[Plain-text document sources]
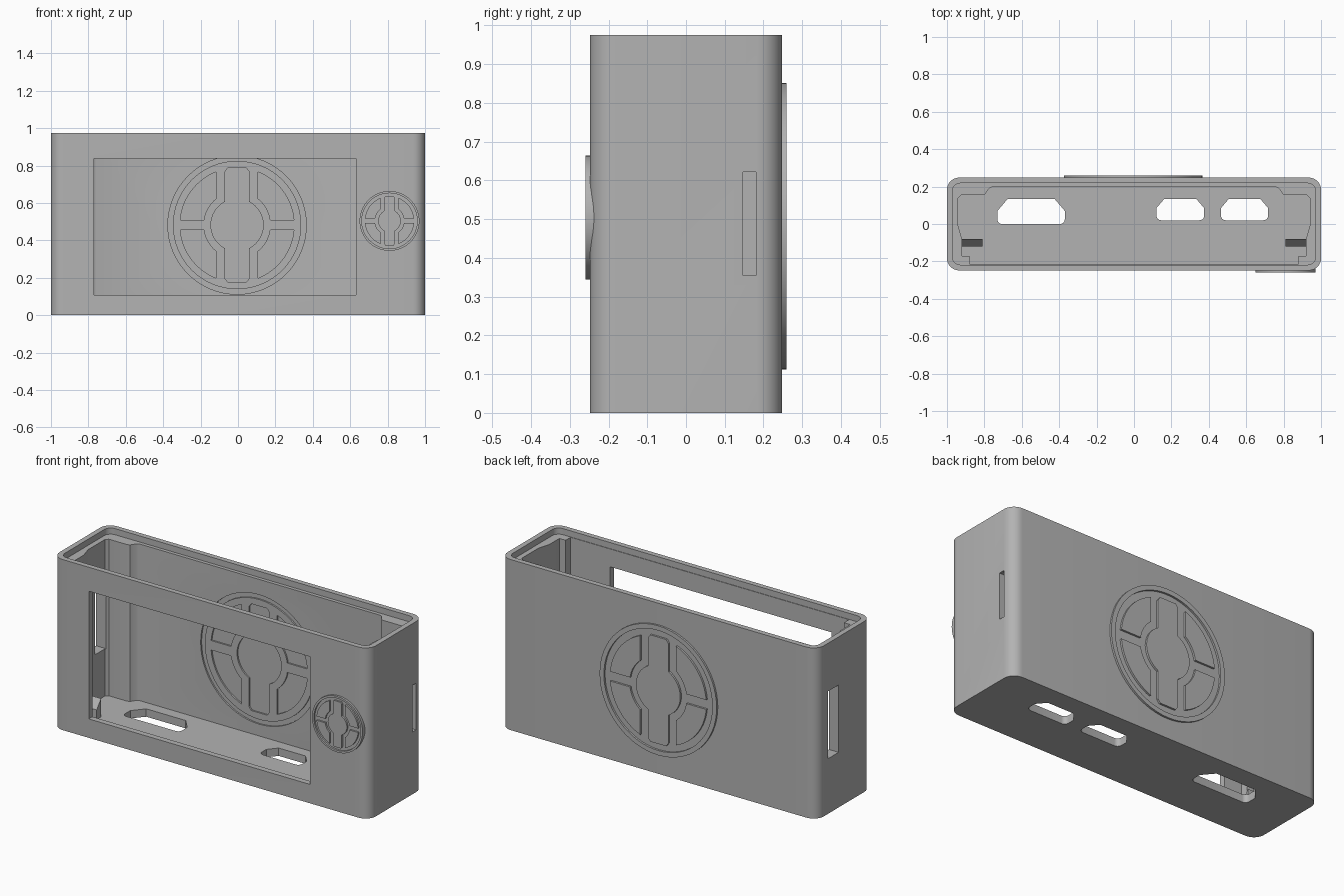
import bpy, bmesh
from math import sin, cos, asin, acos, pi

if "Cube" in bpy.data.objects:
    bpy.data.objects.remove(bpy.data.objects["Cube"], do_unlink=True)

grey = bpy.data.materials.new("plain grey")
grey.use_nodes = True
colour = (0.45, 0.45, 0.45, 1)
grey.diffuse_color = colour
grey.node_tree.nodes["Principled BSDF"].inputs["Base Color"].default_value = colour


def place(axis, a, b, h):
    return {"x": (h, a, b), "y": (a, h, b), "z": (a, b, h)}[axis]


def add_prism(bm, pts, axis, lo, hi):
    ends = [[bm.verts.new(place(axis, a, b, h)) for a, b in pts] for h in (lo, hi)]
    bm.faces.new(ends[0])
    bm.faces.new(ends[1])
    for i in range(len(pts)):
        j = (i + 1) % len(pts)
        bm.faces.new((ends[0][i], ends[0][j], ends[1][j], ends[1][i]))


def finish(name, bm):
    bmesh.ops.recalc_face_normals(bm, faces=bm.faces)
    mesh = bpy.data.meshes.new(name)
    bm.to_mesh(mesh)
    bm.free()
    mesh.materials.append(grey)
    ob = bpy.data.objects.new(name, mesh)
    bpy.context.collection.objects.link(ob)
    return ob


def prism(name, pts, axis, lo, hi):
    bm = bmesh.new()
    add_prism(bm, pts, axis, lo, hi)
    return finish(name, bm)


def arc(r, start, end, n=16, cx=0, cy=0):
    steps = [start + (end - start) * i / n for i in range(n + 1)]
    return [(cx + r * cos(t), cy + r * sin(t)) for t in steps]


def rounded(x0, x1, y0, y1, r):
    pts = []
    corners = [(x1 - r, y1 - r), (x0 + r, y1 - r), (x0 + r, y0 + r), (x1 - r, y0 + r)]
    for k, (cx, cy) in enumerate(corners):
        pts += arc(r, k * pi / 2, (k + 1) * pi / 2, 8, cx, cy)
    return pts


def rect(x0, x1, y0, y1):
    return [(x0, y0), (x1, y0), (x1, y1), (x0, y1)]


def cut(ob, cutter):
    mod = ob.modifiers.new("cut", "BOOLEAN")
    mod.operation = "DIFFERENCE"
    mod.solver = "EXACT"
    mod.object = cutter
    bpy.context.view_layer.objects.active = ob
    bpy.ops.object.modifier_apply(modifier=mod.name)
    bpy.data.objects.remove(cutter, do_unlink=True)


def smooth(ob):
    bpy.ops.object.select_all(action="DESELECT")
    ob.select_set(True)
    bpy.context.view_layer.objects.active = ob
    bpy.ops.object.shade_smooth_by_angle(angle=0.5)


def emblem(name, cx, cz, s, y0, y1):
    """Round badge: outer ring, barred hub and four quadrant plates."""
    bm = bmesh.new()

    def shift(pts):
        return [(cx + s * a, cz + s * b) for a, b in pts]

    # Outer ring
    n = 64
    loops = []
    for r, y in ((0.37, y0), (0.37, y1), (0.343, y1), (0.343, y0)):
        pts = shift(arc(r, 0, 2 * pi, n)[:-1])
        loops.append([bm.verts.new((a, y, b)) for a, b in pts])
    for k in range(4):
        p, q = loops[k], loops[(k + 1) % 4]
        for i in range(n):
            j = (i + 1) % n
            bm.faces.new((p[i], p[j], q[j], q[i]))
    # Hub with vertical bar
    w, r, top = 0.065, 0.14, 0.305
    a = acos(w / r)
    half = arc(r, -a, a) + [(w, top - 0.02), (w - 0.015, top)]
    half += [(0.015 - w, top), (-w, top - 0.02)]
    hub = half + [(-x, -z) for x, z in half]
    add_prism(bm, shift(hub), "y", y0, y1)
    # Quadrants
    gx, gz, ro, ri = 0.113, 0.027, 0.305, 0.18
    quad = arc(ro, asin(gz / ro), acos(gx / ro)) + arc(ri, acos(gx / ri), asin(gz / ri))
    for sx in (1, -1):
        for sz in (1, -1):
            add_prism(bm, shift([(sx * x, sz * z) for x, z in quad]), "y", y0, y1)
    return finish(name, bm)


# Case shell
H = 0.975
shell = prism("case_shell", rounded(-1, 1, -0.248, 0.248, 0.065), "z", 0, H)

# Cavity with thick rear corners and front corner posts
side = [(0.88, -0.215), (0.88, -0.17), (0.92, -0.17), (0.92, -0.08), (0.94, -0.01),
        (0.94, 0.14), (0.925, 0.155), (0.81, 0.155), (0.795, 0.16), (0.775, 0.19), (0.76, 0.198)]
cavity = side + [(-x, y) for x, y in reversed(side)]
cut(shell, prism("cavity_cutter", cavity, "z", 0.045, H + 0.1))

# Stepped lip for the lid
cut(shell, prism("lip_cutter", rounded(-0.97, 0.97, -0.218, 0.218, 0.04), "z", H - 0.035, H + 0.2))

# Front window
cut(shell, prism("window_cutter", rect(-0.77, 0.63, 0.108, 0.838), "y", -0.4, -0.1))


# Floor openings
def port(x0, x1, y0, y1, c):
    r = 0.025
    return (arc(r, pi, 1.5 * pi, 6, x0 + r, y0 + r) + arc(r, -pi / 2, 0, 6, x1 - r, y0 + r)
            + [(x1, y1 - c), (x1 - c * 0.85, y1), (x0 + c * 0.85, y1), (x0, y1 - c)])


for x0, x1, y0, c in ((-0.73, -0.37, 0.0, 0.065), (0.12, 0.375, 0.02, 0.05), (0.465, 0.717, 0.02, 0.05)):
    cut(shell, prism("port_cutter", port(x0, x1, y0, 0.135, c), "z", -0.1, 0.09))

# Side slots: a shallow one on the left, an open one on the right
cut(shell, prism("left_slot_cutter", rect(0.147, 0.181, 0.355, 0.622), "x", 0.95, 1.1))
cut(shell, prism("right_slot_cutter", rect(0.05, 0.145, 0.315, 0.70), "x", -1.1, -0.9))

# Badge pattern sunk into the inner back wall
cut(shell, emblem("inner_badge_cutter", -0.005, 0.482, 1, 0.15, 0.207))
smooth(shell)

# Back badge, raised
smooth(emblem("back_badge", -0.005, 0.482, 1, 0.235, 0.259))

# Small front badge on its own disc
S, CX, CZ = 0.432, 0.81, 0.504
smooth(prism("front_badge_base", arc(0.37 * S, 0, 2 * pi, 64, CX, CZ)[:-1], "y", -0.25, -0.222))
smooth(emblem("front_badge", CX, CZ, S, -0.26, -0.224))

# Board clips near the floor
clip = [(-0.12, 0.04), (-0.08, 0.04), (-0.08, 0.15), (-0.12, 0.10)]
for name, lo, hi in (("left_clip", 0.81, 0.945), ("right_clip", -0.945, -0.81)):
    prism(name, clip, "x", lo, hi)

## YOUR TASK
Only lines belong in the copy, not pictures: write out exactly the lines of the records from the first through the one holding "return [(x0, y0), (x1, y0), (x1, y1), (x0, y1)]".

## EXERCISE RESULT
import bpy, bmesh
from math import sin, cos, asin, acos, pi

if "Cube" in bpy.data.objects:
    bpy.data.objects.remove(bpy.data.objects["Cube"], do_unlink=True)

grey = bpy.data.materials.new("plain grey")
grey.use_nodes = True
colour = (0.45, 0.45, 0.45, 1)
grey.diffuse_color = colour
grey.node_tree.nodes["Principled BSDF"].inputs["Base Color"].default_value = colour


def place(axis, a, b, h):
    return {"x": (h, a, b), "y": (a, h, b), "z": (a, b, h)}[axis]


def add_prism(bm, pts, axis, lo, hi):
    ends = [[bm.verts.new(place(axis, a, b, h)) for a, b in pts] for h in (lo, hi)]
    bm.faces.new(ends[0])
    bm.faces.new(ends[1])
    for i in range(len(pts)):
        j = (i + 1) % len(pts)
        bm.faces.new((ends[0][i], ends[0][j], ends[1][j], ends[1][i]))


def finish(name, bm):
    bmesh.ops.recalc_face_normals(bm, faces=bm.faces)
    mesh = bpy.data.meshes.new(name)
    bm.to_mesh(mesh)
    bm.free()
    mesh.materials.append(grey)
    ob = bpy.data.objects.new(name, mesh)
    bpy.context.collection.objects.link(ob)
    return ob


def prism(name, pts, axis, lo, hi):
    bm = bmesh.new()
    add_prism(bm, pts, axis, lo, hi)
    return finish(name, bm)


def arc(r, start, end, n=16, cx=0, cy=0):
    steps = [start + (end - start) * i / n for i in range(n + 1)]
    return [(cx + r * cos(t), cy + r * sin(t)) for t in steps]


def rounded(x0, x1, y0, y1, r):
    pts = []
    corners = [(x1 - r, y1 - r), (x0 + r, y1 - r), (x0 + r, y0 + r), (x1 - r, y0 + r)]
    for k, (cx, cy) in enumerate(corners):
        pts += arc(r, k * pi / 2, (k + 1) * pi / 2, 8, cx, cy)
    return pts


def rect(x0, x1, y0, y1):
    return [(x0, y0), (x1, y0), (x1, y1), (x0, y1)]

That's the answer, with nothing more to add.